"It has to be done in a way that people, citizens can recognize the reform process, can support it finally and can see some hope, some light at the end of the tunnel, which is not the case today," said the European Parliament's center-left caucus leader, Hannes Swoboda.
He warned that continuing the harsh enforcement of European debt rules will not only worsen the recession, but eventually threaten Europe as a whole.
"More and more citizens today identify Europe with austerity, unemployment and perhaps even authoritarian dominance from outside," Swoboda said.
Moscovici acknowledged France will miss its deficit reduction target this year as the economy is expected to stall, but still aims to get it below the EU's limit of 3 percent of economic output next year."Under the current conditions it would worsen the recession to push toward the 3 percent (ceiling)," he said. France hopes the EU Commission, the bloc's executive arm that monitors compliance with debt rules, will grant the country a delay of one year to reach its deficit target, he indicated. The European Commission last month lowered its 2013 economic growth forecast for France to a meager 0.1 percent. New data on Thursday also showed that the unemployment rate in France is still rising. It was up to 10.6 percent in the fourth quarter of 2012 from 10.3 percent in the previous three-month period, according to France's statistics agency.

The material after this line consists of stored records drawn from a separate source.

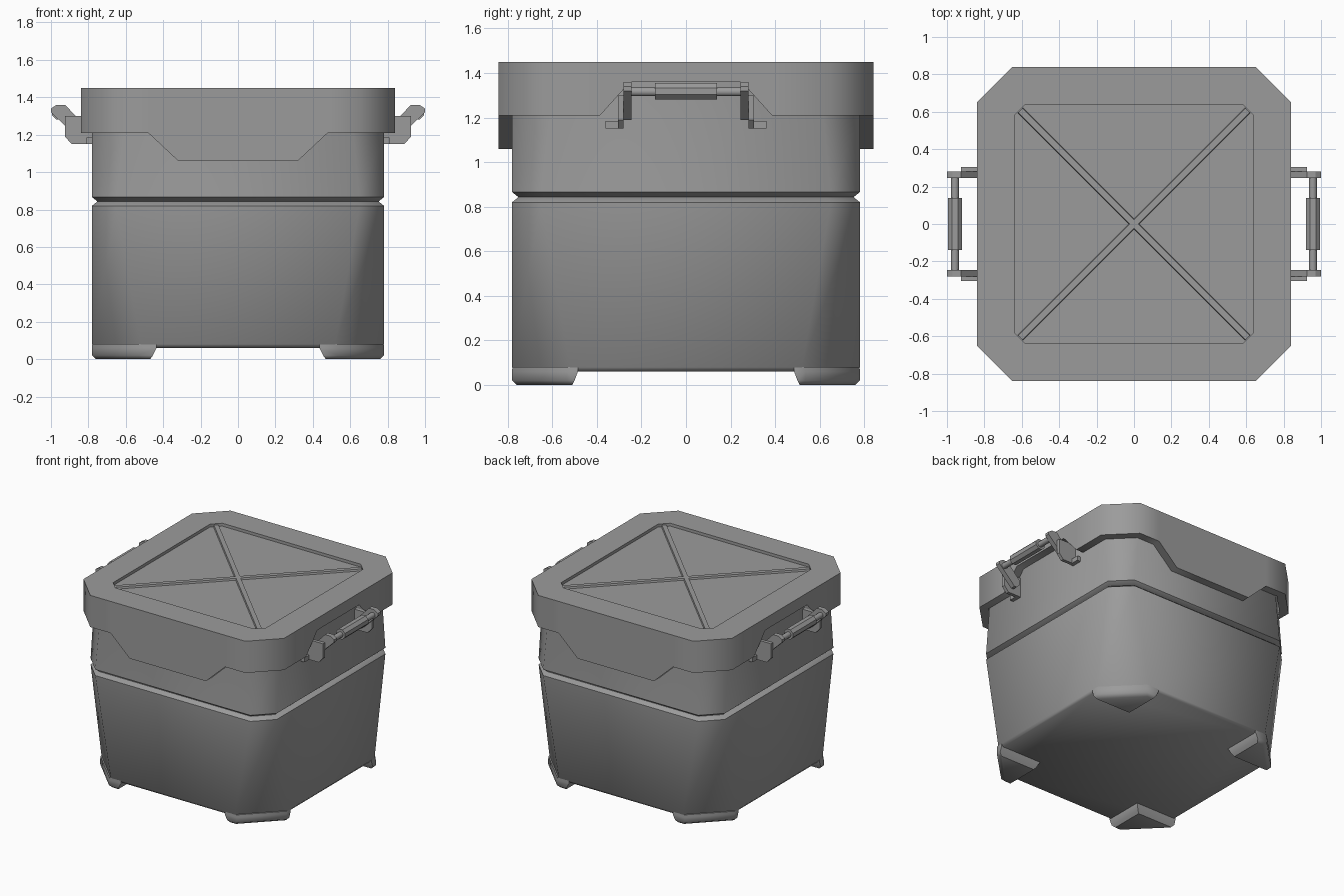
import bpy
import math

cube = bpy.data.objects.get("Cube")
if cube:
    bpy.data.objects.remove(cube, do_unlink=True)

grey = bpy.data.materials.new("plain_grey")
grey.use_nodes = True
COLOUR = (0.33, 0.33, 0.33, 1)
grey.diffuse_color = COLOUR
grey.node_tree.nodes["Principled BSDF"].inputs["Base Color"].default_value = COLOUR


def loft(name, rings, smooth=50):
    """Join equal-length point rings into a closed solid."""
    import bmesh
    bm = bmesh.new()
    loops = [[bm.verts.new(p) for p in ring] for ring in rings]
    n = len(loops[0])
    for a, b in zip(loops, loops[1:]):
        for i in range(n):
            j = (i + 1) % n
            bm.faces.new((a[i], a[j], b[j], b[i]))
    bm.faces.new(loops[0])
    bm.faces.new(loops[-1])
    bmesh.ops.recalc_face_normals(bm, faces=bm.faces)
    mesh = bpy.data.meshes.new(name)
    bm.to_mesh(mesh)
    bm.free()
    mesh.materials.append(grey)
    obj = bpy.data.objects.new(name, mesh)
    bpy.context.collection.objects.link(obj)
    bpy.ops.object.select_all(action="DESELECT")
    obj.select_set(True)
    bpy.context.view_layer.objects.active = obj
    bpy.ops.object.shade_smooth_by_angle(angle=math.radians(smooth))
    return obj


def octagon(z, half, cut):
    s = half - cut
    quarter = [(half, -s), (half, s)]
    ring = []
    for _ in range(4):
        ring += [(x, y, z) for x, y in quarter]
        quarter = [(-y, x) for x, y in quarter]
    return ring


def prism_y(name, profile, y0, y1, smooth=30):
    return loft(name, [[(x, y, z) for x, z in profile] for y in (y0, y1)], smooth)


def disc(x, z, radius, sides):
    steps = [math.tau * (i + 0.5) / sides for i in range(sides)]
    return [(x + radius * math.cos(a), z + radius * math.sin(a)) for a in steps]


# Body: two tapered-corner tubs separated by a groove
loft("lower_body", [octagon(*r) for r in (
    (0.06, 0.765, 0.26), (0.08, 0.78, 0.26), (0.82, 0.78, 0.13), (0.843, 0.752, 0.12))])
loft("upper_body", [octagon(*r) for r in (
    (0.843, 0.752, 0.12), (0.866, 0.78, 0.13), (1.21, 0.78, 0.165), (1.39, 0.78, 0.165))])

# Corner feet
for sx in (-1, 1):
    for sy in (-1, 1):
        rings = []
        for z, ax, ay, out in ((0, 0.47, 0.51, 0.76), (0.02, 0.455, 0.50, 0.78),
                               (0.06, 0.435, 0.485, 0.78), (0.08, 0.435, 0.485, 0.779)):
            k = out - 0.265 + 0.02
            shape = [(ax, ay), (out, ay), (out, k), (k, out), (ax, out)]
            rings.append([(sx * x, sy * y, z) for x, y in shape])
        loft("foot", rings)


# Lid: rim with hanging front and back flaps and handle notches at the sides
SIDE = [(0.65, 1.21), (0.385, 1.21), (0.25, 1.36)]
FRONT = [(0.65, 1.21), (0.48, 1.21), (0.32, 1.06)]


def lid_ring(dist, limit, z=None):
    ring = []
    for turn in range(4):
        half = FRONT if turn % 2 else SIDE
        edge = [(-t, h) for t, h in half] + [(t, h) for t, h in reversed(half)]
        for t, h in edge:
            x, y = dist, max(-limit, min(limit, t))
            for _ in range(turn):
                x, y = -y, x
            ring.append((x, y, h if z is None else z))
    return ring


loft("lid", [lid_ring(0.64, 0.58, 1.428), lid_ring(0.64, 0.58, 1.45),
             lid_ring(0.84, 0.65, 1.45), lid_ring(0.84, 0.65),
             lid_ring(0.78, 0.625), lid_ring(0.78, 0.625, 1.40)])

# Crossed ribs in the lid panel
for angle in (45, 135):
    rib = prism_y("lid_rib", [(-0.022, 1.42), (0.022, 1.42), (0.016, 1.441),
                              (-0.016, 1.441)], -0.86, 0.86)
    rib.rotation_euler.z = math.radians(angle)

# Side handles
BRACKET = [(0.775, 1.15), (0.89, 1.15), (0.925, 1.19), (0.925, 1.30), (0.775, 1.30)]
ARM = [(1.0, 1.32), (1.0, 1.34), (0.97, 1.36), (0.925, 1.36),
       (0.82, 1.25), (0.82, 1.215), (0.845, 1.19), (0.865, 1.19)]
TAB = [(0.775, 1.15), (0.81, 1.15), (0.81, 1.185), (0.775, 1.185)]
for side, s in (("left", 1), ("right", -1)):
    def flip(profile):
        return [(s * x, z) for x, z in profile]
    for d in (-1, 1):
        prism_y(side + "_handle_bracket", flip(BRACKET), d * 0.28, d * 0.305)
        prism_y(side + "_handle_arm", flip(ARM), d * 0.245, d * 0.28)
        prism_y(side + "_handle_tab", flip(TAB), d * 0.28, d * 0.36)
    prism_y(side + "_handle_rod", flip(disc(0.957, 1.316, 0.021, 12)), -0.25, 0.25, 50)
    prism_y(side + "_handle_grip", flip(disc(0.957, 1.318, 0.04, 8)), -0.14, 0.14, 30)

In Britain, however, Prime Minister David Cameron gave a stern defense of his government's austerity policies of tough spending cuts and tax increases. "The very moment when we're just getting some signs that we can turn our economy round and make our country a success...is the very moment to hold firm to the path we have set," he said, pointing to a recent uptick in exports and lower unemployment.